Stored data:

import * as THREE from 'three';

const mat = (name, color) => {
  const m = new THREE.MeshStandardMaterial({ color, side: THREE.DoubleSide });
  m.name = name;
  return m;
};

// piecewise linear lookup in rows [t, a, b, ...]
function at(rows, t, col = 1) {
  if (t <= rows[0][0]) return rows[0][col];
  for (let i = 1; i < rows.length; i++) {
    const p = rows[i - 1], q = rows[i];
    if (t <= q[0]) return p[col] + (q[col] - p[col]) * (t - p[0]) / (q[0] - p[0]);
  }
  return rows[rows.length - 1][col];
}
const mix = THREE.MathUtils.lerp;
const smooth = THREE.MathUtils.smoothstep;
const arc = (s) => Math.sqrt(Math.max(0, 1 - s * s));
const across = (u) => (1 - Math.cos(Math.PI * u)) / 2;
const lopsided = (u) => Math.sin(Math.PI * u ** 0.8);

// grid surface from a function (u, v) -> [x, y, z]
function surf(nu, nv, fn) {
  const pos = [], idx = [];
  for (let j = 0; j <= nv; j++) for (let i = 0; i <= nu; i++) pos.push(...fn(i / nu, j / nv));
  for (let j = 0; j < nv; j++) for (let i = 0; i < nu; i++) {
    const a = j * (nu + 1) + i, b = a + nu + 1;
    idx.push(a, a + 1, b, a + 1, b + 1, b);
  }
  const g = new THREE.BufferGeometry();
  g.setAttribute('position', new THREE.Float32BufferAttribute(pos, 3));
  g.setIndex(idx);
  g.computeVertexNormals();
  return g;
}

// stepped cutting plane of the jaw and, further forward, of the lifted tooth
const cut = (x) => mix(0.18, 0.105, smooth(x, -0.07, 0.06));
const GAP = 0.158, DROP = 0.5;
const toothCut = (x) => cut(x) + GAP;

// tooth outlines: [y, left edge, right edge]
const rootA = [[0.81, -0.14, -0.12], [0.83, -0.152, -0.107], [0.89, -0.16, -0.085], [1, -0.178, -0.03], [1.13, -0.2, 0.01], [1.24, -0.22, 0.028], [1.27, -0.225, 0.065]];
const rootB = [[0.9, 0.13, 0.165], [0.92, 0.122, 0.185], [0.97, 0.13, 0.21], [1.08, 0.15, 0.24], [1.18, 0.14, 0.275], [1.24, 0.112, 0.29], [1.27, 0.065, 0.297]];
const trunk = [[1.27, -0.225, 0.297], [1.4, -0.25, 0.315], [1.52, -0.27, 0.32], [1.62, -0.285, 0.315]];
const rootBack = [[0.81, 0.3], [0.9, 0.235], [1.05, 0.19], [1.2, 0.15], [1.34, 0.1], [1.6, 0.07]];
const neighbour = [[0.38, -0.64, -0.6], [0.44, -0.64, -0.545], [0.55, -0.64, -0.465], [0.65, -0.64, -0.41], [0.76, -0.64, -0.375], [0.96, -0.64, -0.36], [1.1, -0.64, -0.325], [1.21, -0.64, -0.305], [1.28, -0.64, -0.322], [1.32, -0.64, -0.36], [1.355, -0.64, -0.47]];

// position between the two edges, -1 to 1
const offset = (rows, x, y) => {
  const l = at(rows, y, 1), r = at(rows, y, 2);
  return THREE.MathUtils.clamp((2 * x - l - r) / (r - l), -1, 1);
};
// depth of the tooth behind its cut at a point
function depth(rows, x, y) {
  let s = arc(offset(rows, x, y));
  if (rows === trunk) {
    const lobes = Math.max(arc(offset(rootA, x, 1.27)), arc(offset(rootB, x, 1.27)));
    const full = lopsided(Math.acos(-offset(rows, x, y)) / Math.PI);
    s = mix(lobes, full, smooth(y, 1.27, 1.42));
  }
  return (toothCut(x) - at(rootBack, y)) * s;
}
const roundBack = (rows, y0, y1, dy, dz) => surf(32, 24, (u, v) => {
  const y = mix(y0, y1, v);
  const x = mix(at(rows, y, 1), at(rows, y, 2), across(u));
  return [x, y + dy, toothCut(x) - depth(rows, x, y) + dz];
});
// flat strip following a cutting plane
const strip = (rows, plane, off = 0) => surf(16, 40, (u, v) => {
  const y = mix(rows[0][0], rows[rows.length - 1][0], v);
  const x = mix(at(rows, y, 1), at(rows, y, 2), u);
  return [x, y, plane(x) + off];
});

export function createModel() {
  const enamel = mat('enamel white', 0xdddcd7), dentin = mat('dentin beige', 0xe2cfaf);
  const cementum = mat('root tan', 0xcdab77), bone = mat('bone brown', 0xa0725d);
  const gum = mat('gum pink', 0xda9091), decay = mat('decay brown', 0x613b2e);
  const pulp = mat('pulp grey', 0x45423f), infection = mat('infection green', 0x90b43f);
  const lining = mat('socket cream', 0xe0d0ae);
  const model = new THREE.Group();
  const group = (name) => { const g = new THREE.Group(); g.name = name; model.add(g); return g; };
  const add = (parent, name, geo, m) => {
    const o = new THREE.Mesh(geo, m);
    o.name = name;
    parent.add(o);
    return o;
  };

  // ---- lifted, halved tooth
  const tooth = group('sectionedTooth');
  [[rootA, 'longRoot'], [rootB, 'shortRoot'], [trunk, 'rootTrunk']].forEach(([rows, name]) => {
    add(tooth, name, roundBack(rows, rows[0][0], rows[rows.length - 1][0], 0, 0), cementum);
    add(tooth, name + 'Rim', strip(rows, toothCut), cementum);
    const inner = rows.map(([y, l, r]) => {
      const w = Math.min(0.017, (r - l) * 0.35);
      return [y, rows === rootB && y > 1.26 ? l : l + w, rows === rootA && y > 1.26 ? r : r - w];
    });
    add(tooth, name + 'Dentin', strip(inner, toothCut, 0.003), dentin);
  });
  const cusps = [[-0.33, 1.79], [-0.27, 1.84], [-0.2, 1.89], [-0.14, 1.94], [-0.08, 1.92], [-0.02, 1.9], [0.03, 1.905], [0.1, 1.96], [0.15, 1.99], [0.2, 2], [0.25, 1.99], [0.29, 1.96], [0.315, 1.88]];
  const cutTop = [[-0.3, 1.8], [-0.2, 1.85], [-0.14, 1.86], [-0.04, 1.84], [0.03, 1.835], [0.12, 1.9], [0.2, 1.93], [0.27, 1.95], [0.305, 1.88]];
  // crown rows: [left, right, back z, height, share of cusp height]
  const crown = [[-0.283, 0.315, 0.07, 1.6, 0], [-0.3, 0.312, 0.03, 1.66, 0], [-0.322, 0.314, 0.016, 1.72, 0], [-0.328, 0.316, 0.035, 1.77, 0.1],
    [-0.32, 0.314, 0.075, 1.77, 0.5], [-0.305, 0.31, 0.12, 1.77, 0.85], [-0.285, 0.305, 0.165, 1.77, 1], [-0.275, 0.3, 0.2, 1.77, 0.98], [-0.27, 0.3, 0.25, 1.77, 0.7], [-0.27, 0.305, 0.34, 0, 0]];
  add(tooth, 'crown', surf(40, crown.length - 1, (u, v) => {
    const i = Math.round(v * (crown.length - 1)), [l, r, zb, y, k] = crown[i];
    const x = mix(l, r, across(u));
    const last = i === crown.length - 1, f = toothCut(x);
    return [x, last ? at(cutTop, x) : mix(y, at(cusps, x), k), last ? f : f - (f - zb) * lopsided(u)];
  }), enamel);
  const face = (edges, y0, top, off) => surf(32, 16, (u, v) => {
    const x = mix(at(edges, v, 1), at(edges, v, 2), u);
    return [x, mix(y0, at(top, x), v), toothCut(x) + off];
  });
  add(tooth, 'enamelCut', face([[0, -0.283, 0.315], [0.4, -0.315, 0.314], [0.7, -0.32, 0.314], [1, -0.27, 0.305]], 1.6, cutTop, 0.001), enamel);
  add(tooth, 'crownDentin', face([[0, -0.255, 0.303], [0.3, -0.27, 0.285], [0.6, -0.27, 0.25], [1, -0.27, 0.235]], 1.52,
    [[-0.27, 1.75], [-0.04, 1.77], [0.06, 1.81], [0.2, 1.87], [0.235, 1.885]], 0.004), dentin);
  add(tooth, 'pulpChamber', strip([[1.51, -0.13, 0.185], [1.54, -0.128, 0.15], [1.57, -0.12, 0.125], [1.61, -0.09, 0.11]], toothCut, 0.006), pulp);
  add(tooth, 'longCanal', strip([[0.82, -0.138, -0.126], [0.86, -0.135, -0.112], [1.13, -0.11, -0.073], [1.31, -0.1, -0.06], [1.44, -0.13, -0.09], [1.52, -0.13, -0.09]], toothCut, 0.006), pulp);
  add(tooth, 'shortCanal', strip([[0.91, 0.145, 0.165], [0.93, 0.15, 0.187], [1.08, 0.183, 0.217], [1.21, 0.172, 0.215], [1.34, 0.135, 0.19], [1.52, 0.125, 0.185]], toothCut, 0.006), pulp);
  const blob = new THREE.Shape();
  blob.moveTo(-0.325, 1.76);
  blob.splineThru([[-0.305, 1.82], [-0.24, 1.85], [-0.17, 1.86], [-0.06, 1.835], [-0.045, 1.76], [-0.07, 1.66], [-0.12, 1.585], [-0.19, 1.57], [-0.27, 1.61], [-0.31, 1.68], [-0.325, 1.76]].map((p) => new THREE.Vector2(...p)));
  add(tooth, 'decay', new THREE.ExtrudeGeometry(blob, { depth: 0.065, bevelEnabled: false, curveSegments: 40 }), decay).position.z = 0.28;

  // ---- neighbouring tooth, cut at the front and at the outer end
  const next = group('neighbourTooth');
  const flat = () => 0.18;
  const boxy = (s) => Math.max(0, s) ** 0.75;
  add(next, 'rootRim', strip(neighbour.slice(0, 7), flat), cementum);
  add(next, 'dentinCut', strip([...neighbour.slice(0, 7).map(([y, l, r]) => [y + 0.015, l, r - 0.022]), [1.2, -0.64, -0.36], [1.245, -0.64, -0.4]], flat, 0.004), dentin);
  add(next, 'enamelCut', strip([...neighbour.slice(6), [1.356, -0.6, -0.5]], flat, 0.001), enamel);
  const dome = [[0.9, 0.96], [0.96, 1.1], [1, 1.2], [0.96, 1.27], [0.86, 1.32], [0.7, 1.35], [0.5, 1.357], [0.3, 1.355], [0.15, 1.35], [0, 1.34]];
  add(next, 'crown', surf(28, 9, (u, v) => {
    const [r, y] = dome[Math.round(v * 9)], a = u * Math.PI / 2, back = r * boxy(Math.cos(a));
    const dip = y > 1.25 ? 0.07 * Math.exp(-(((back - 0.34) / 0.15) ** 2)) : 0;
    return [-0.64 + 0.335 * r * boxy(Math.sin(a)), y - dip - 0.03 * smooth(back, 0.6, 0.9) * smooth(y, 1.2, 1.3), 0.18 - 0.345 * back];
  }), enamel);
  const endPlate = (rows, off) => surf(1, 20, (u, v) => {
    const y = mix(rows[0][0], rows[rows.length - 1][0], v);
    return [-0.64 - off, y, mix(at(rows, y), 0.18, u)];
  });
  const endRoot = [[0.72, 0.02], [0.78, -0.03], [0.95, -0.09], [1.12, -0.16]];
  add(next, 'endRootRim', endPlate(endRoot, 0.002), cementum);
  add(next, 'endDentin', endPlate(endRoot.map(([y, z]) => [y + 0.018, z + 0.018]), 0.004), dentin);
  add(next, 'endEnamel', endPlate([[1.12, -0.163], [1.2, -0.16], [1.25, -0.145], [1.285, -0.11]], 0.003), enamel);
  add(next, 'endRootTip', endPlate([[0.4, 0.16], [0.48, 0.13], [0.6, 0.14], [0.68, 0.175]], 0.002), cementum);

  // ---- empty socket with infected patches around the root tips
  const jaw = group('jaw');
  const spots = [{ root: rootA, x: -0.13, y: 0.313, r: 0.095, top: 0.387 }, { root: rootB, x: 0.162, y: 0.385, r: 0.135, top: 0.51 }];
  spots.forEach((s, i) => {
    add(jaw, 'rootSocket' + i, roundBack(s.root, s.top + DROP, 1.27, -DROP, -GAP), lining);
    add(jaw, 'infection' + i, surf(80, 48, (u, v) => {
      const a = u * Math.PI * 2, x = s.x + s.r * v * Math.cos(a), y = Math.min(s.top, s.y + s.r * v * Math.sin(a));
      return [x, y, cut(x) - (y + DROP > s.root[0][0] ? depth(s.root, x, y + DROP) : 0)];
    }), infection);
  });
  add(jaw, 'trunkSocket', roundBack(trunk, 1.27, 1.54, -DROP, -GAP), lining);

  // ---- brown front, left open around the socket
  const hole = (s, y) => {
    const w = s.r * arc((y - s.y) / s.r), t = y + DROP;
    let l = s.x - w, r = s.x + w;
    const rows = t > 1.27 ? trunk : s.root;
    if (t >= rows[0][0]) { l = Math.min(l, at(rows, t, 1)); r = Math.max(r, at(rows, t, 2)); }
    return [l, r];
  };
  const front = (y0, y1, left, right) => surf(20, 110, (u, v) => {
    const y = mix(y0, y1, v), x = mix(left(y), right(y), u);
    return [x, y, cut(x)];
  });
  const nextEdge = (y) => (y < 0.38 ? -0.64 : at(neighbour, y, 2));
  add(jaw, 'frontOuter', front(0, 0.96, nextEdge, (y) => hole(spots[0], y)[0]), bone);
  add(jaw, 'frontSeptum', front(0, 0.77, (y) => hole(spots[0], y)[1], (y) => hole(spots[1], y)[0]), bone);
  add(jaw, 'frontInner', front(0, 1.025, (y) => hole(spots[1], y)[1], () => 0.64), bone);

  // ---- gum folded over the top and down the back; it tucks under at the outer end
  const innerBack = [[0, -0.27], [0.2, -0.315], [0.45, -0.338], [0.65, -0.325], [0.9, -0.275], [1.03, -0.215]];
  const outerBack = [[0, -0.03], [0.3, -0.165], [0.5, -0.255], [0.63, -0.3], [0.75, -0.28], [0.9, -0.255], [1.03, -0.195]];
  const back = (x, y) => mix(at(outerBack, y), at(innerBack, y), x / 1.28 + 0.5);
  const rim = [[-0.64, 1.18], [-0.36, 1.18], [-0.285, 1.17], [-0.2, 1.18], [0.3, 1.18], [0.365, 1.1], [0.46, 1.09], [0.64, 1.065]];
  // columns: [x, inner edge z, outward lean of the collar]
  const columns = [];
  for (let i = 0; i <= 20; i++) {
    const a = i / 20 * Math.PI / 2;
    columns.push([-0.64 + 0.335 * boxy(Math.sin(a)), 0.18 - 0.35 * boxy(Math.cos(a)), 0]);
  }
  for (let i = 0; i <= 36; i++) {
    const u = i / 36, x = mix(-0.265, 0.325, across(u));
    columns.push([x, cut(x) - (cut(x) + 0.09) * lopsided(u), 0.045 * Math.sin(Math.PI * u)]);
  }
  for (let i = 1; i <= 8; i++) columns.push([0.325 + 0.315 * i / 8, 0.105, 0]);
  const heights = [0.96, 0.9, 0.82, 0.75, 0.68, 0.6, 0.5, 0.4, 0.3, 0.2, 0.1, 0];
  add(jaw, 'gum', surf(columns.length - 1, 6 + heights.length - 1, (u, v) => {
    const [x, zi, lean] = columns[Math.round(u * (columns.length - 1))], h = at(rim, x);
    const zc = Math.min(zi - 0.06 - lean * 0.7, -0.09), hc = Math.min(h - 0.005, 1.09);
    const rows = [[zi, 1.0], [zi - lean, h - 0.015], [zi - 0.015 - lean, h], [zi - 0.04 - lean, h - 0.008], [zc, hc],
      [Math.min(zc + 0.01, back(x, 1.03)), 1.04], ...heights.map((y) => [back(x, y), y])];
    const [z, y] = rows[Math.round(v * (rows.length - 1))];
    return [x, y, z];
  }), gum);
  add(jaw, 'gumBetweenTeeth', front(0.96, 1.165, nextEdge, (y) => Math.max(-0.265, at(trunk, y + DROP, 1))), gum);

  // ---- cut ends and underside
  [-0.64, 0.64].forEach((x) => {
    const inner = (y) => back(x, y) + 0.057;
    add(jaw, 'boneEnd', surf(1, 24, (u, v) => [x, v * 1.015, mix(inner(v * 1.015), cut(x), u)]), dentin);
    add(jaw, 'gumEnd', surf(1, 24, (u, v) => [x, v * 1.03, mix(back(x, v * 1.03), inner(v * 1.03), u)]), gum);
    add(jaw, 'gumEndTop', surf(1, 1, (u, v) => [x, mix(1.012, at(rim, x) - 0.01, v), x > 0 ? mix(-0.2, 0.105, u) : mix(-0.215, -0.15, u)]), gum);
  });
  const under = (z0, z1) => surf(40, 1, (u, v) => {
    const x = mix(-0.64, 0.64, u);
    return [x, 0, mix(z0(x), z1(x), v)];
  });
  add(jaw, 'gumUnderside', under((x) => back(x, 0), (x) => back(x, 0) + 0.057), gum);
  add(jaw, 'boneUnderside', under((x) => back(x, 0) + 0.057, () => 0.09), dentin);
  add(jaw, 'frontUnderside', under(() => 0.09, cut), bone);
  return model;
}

Problem statement →
Give back precisely the lines above that start at the line containing "-0.09], [1.12, -0.16]];" and end at the line containing "add(jaw, 'infection' +", inclusive. No other lines belong in the output.

Written response →
  const endRoot = [[0.72, 0.02], [0.78, -0.03], [0.95, -0.09], [1.12, -0.16]];
  add(next, 'endRootRim', endPlate(endRoot, 0.002), cementum);
  add(next, 'endDentin', endPlate(endRoot.map(([y, z]) => [y + 0.018, z + 0.018]), 0.004), dentin);
  add(next, 'endEnamel', endPlate([[1.12, -0.163], [1.2, -0.16], [1.25, -0.145], [1.285, -0.11]], 0.003), enamel);
  add(next, 'endRootTip', endPlate([[0.4, 0.16], [0.48, 0.13], [0.6, 0.14], [0.68, 0.175]], 0.002), cementum);

  // ---- empty socket with infected patches around the root tips
  const jaw = group('jaw');
  const spots = [{ root: rootA, x: -0.13, y: 0.313, r: 0.095, top: 0.387 }, { root: rootB, x: 0.162, y: 0.385, r: 0.135, top: 0.51 }];
  spots.forEach((s, i) => {
    add(jaw, 'rootSocket' + i, roundBack(s.root, s.top + DROP, 1.27, -DROP, -GAP), lining);
    add(jaw, 'infection' + i, surf(80, 48, (u, v) => {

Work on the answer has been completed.